I have the privilege of teaching design at Humber College in Toronto and I’ve come across a lot of students who default to the belief that they are not creative, let alone have any ability to draw. I suppose I can understand where they’re coming from; perhaps their conceptual thinking or drawing style isn’t as refined or developed as someone who does it for a living, but I wouldn’t necessarily write it off as an inability. I believe that every single person in the world is born with a creative ability. The way that it manifests itself in us will vary, but regardless, it’s there and thriving in those of us who choose pursue our passions.

When I was in college, I used to take sandwiches to school that were wrapped in tin foil. I would typically eat on my way home, and spend the hours in traffic creating little people and letters out of the tin foil. I began to craft these pieces day after day and slowly began to develop a new outlet for my creativity. In the same light of curious creation, I believe the great inventors of the past decided to utilize their inherent creativity to design roads, trains, planes, and computers, and there is no lack of such imaginative thinking today either. Really, creativity will manifest itself in these massive inventions but just as well as when you rip off a piece of a pizza box, fold it, and shove it under the uneven table leg in your kitchen. The creativity is there but for some is only utilized out of necessity. For others, it is a daily used tool for business, exploration, love, and life. Creativity will not die out because it’s one of the greatest inexhaustible resources given to humans.

With that as the ground work, I’ll revisit my initial statement. Everybody can draw. Again, some people will argue that they can’t, but perhaps that’s because they’ve compared themselves to what people around them—even they themselves—have recognized as “good” drawing. Isn’t it all subjective anyways? Who determines that? Surely history dictated no such standards—have we forgotten the eyes of Pablo Picasso (and the like) that would bring such standards into question? Yes, the eyes; not the hands as some would typically ponder. This is the crux of my argument. The greater skill of the creative person—the human being—is perception. Without perception, I believe the art and design of this world would lack any sort of stimulus or necessity. There would be nothing that stands out, nothing that solves a problem—mundane, boring, and undesirable our world would be.

So then, it is the perception of a unique human being (that is, each one of us) that identifies an issue, a need, a problem. Our originality and creativity will come through in the way we decide to tackle the thing. Not that we choose to be original, but that we choose to do good. The main thing that will stifle our natural creativity and keep it from being used well will be our inaction rather than inability; our laziness rather than our talent.

I’m not saying that everyone is gifted in the same ways—I have some friends who could not comprehend a musical note to save their life—but I am saying that everyone is gifted in some way; we are all creatives.

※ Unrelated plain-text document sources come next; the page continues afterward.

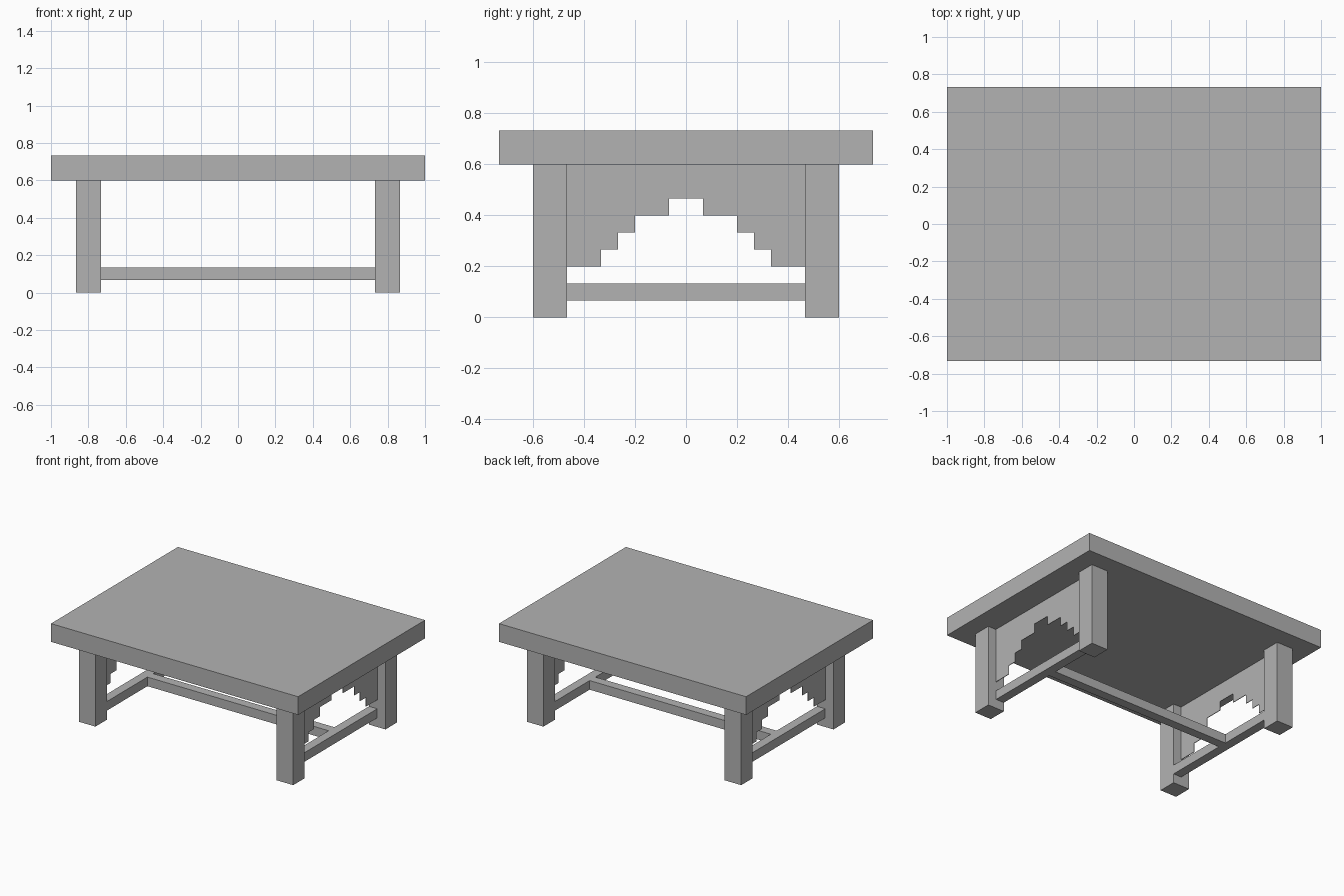
import bpy
import bmesh

cube = bpy.data.objects.get("Cube")
if cube:
    bpy.data.objects.remove(cube, do_unlink=True)

U = 1 / 15  # grid module of the table

grey = bpy.data.materials.new("plain_grey")
grey.use_nodes = True
colour = (0.45, 0.45, 0.45, 1)
grey.diffuse_color = colour
grey.node_tree.nodes["Principled BSDF"].inputs["Base Color"].default_value = colour


def add_object(name, bm):
    bmesh.ops.recalc_face_normals(bm, faces=bm.faces)
    mesh = bpy.data.meshes.new(name)
    bm.to_mesh(mesh)
    bm.free()
    mesh.materials.append(grey)
    obj = bpy.data.objects.new(name, mesh)
    bpy.context.collection.objects.link(obj)
    return obj


def box(name, x, y, z):
    """Box from (low, high) pairs given in modules."""
    bm = bmesh.new()
    bmesh.ops.create_cube(bm, size=1)
    for v in bm.verts:
        v.co = [U * (lo + (hi - lo) * (c + 0.5))
                for c, (lo, hi) in zip(v.co, (x, y, z))]
    return add_object(name, bm)


def mirrored(side, lo, hi):
    return sorted((side * lo, side * hi))


def stepped_panel(name, x):
    """Thin end panel with a stepped arch cut from its lower edge."""
    half = [(7, 9), (7, 3), (5, 3), (5, 4), (4, 4), (4, 5), (3, 5),
            (3, 6), (1, 6), (1, 7)]
    outline = half + [(-y, z) for y, z in reversed(half)]
    thick = 0.004
    bm = bmesh.new()
    face = bm.faces.new([bm.verts.new((x * U - thick / 2, y * U, z * U))
                         for y, z in outline])
    new = bmesh.ops.extrude_face_region(bm, geom=[face])["geom"]
    bmesh.ops.translate(bm, vec=(thick, 0, 0),
                        verts=[g for g in new if isinstance(g, bmesh.types.BMVert)])
    return add_object(name, bm)


# Table top
box("table_top", (-15, 15), (-11, 11), (9, 11))

# Legs, end rails and stepped panels
for side, label in ((1, "left"), (-1, "right")):
    for depth, place in ((-1, "front"), (1, "back")):
        box(f"{place}_{label}_leg", mirrored(side, 11, 13),
            mirrored(depth, 7, 9), (0, 9))
    box(f"{label}_end_rail", mirrored(side, 11, 12), (-7, 7), (1, 2))
    stepped_panel(f"{label}_stepped_panel", side * 12)

# Long stretcher joining the end rails
box("long_stretcher", (-11, 11), (0, 1), (1, 2))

I encourage and implore everyone to discover their gift, find their voice within their gift, and express that to the world. We may just need to hear it.